Task => The reply must consist of the lines from the first line of the records through the line containing "return [Matrix.Rotation(i *", copied exactly, with every picture omitted.

──────── Listed records

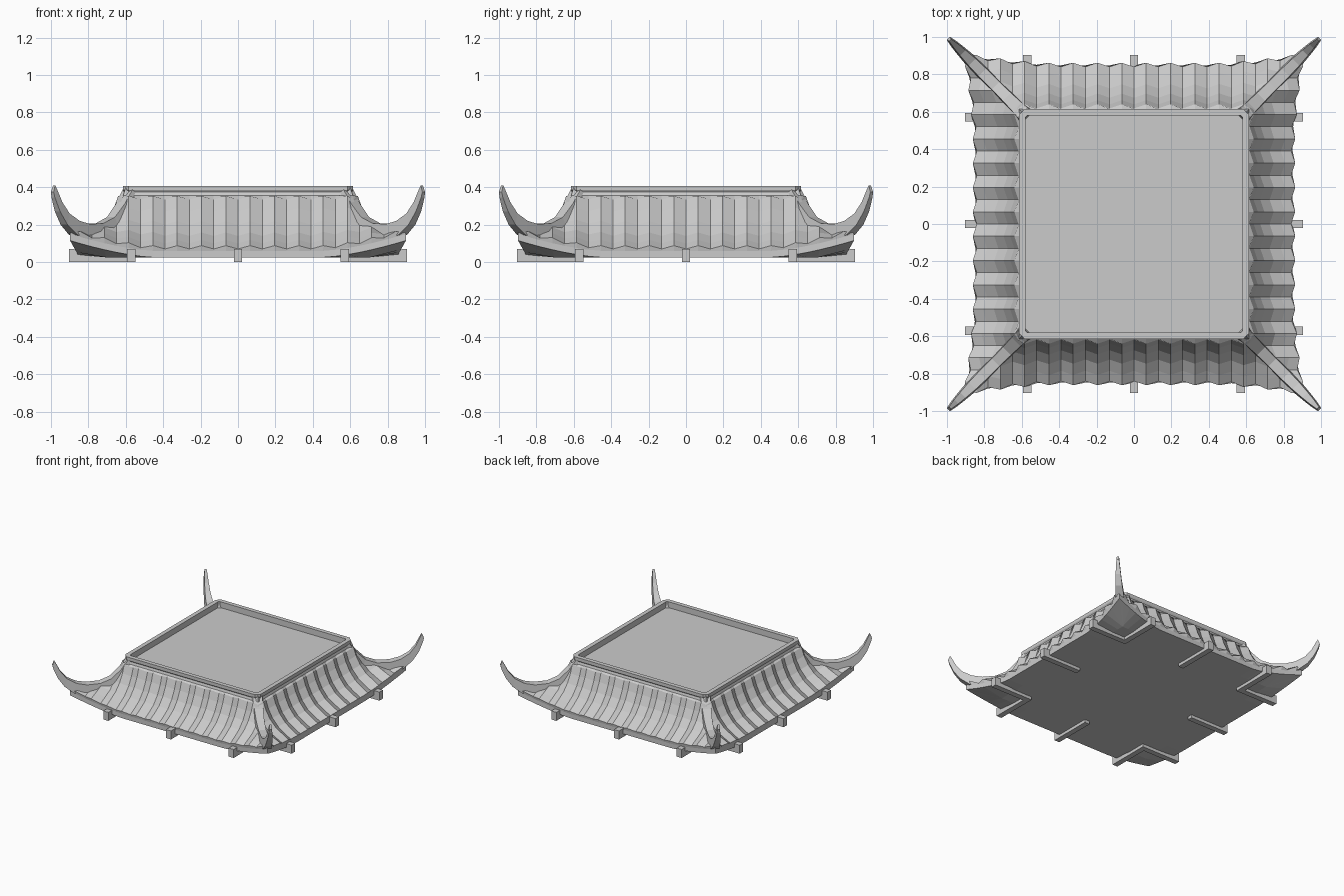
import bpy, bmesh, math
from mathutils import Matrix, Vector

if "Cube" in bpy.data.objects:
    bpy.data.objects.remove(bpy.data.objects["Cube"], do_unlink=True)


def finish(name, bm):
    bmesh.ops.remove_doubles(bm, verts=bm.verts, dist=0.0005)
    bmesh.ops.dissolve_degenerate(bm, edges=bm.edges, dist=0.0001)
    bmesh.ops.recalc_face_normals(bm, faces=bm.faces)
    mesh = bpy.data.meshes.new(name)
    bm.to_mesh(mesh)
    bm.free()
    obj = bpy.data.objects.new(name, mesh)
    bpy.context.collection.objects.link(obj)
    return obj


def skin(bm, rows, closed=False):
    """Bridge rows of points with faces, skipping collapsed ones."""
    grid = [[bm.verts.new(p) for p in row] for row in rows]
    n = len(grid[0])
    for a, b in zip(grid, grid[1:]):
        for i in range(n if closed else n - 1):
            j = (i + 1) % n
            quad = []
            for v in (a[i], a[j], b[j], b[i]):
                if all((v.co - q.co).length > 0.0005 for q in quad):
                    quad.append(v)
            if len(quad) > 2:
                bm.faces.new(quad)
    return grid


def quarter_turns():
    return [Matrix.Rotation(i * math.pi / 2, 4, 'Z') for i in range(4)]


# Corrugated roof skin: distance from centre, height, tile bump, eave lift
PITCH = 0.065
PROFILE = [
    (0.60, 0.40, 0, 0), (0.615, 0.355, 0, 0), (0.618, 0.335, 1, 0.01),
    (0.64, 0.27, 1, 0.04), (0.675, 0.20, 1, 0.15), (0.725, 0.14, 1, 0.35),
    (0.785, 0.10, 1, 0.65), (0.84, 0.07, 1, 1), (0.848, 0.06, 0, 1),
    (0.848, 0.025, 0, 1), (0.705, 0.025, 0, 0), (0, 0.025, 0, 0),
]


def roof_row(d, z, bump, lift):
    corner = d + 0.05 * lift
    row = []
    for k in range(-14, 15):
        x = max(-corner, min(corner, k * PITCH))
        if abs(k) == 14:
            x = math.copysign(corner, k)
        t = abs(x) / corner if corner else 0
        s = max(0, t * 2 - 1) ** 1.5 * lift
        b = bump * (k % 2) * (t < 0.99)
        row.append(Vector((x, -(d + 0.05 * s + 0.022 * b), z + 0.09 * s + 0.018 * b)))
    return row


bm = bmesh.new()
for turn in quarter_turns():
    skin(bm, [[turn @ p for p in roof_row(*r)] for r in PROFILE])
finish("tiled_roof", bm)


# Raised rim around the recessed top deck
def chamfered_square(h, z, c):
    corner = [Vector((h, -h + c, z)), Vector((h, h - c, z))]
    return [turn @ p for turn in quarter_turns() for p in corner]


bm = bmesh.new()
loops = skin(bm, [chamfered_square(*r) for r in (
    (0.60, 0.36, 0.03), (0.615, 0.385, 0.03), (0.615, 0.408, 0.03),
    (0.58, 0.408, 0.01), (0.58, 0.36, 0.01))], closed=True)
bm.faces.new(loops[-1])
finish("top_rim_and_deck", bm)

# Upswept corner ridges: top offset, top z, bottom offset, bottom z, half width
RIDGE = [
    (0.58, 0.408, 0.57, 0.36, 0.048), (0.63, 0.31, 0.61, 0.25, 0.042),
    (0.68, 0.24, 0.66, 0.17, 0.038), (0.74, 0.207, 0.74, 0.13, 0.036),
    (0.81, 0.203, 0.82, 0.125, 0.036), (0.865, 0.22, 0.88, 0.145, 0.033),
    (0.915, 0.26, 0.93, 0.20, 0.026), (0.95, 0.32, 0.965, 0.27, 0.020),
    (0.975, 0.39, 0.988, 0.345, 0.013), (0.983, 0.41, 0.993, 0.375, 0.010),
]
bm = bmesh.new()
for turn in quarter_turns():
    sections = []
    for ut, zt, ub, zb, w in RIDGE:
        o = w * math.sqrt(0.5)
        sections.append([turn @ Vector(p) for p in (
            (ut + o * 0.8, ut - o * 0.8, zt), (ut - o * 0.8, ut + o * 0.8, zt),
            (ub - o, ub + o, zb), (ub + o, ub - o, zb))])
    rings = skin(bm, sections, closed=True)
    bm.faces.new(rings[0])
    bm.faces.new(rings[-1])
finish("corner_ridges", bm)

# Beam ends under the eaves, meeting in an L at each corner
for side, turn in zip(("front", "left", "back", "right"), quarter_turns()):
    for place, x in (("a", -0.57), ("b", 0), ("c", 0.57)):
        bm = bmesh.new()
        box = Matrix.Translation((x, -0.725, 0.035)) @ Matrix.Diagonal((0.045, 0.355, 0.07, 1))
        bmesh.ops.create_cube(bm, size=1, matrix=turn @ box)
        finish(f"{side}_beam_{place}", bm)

────────────────

Solution to this exercise =>
import bpy, bmesh, math
from mathutils import Matrix, Vector

if "Cube" in bpy.data.objects:
    bpy.data.objects.remove(bpy.data.objects["Cube"], do_unlink=True)


def finish(name, bm):
    bmesh.ops.remove_doubles(bm, verts=bm.verts, dist=0.0005)
    bmesh.ops.dissolve_degenerate(bm, edges=bm.edges, dist=0.0001)
    bmesh.ops.recalc_face_normals(bm, faces=bm.faces)
    mesh = bpy.data.meshes.new(name)
    bm.to_mesh(mesh)
    bm.free()
    obj = bpy.data.objects.new(name, mesh)
    bpy.context.collection.objects.link(obj)
    return obj


def skin(bm, rows, closed=False):
    """Bridge rows of points with faces, skipping collapsed ones."""
    grid = [[bm.verts.new(p) for p in row] for row in rows]
    n = len(grid[0])
    for a, b in zip(grid, grid[1:]):
        for i in range(n if closed else n - 1):
            j = (i + 1) % n
            quad = []
            for v in (a[i], a[j], b[j], b[i]):
                if all((v.co - q.co).length > 0.0005 for q in quad):
                    quad.append(v)
            if len(quad) > 2:
                bm.faces.new(quad)
    return grid


def quarter_turns():
    return [Matrix.Rotation(i * math.pi / 2, 4, 'Z') for i in range(4)]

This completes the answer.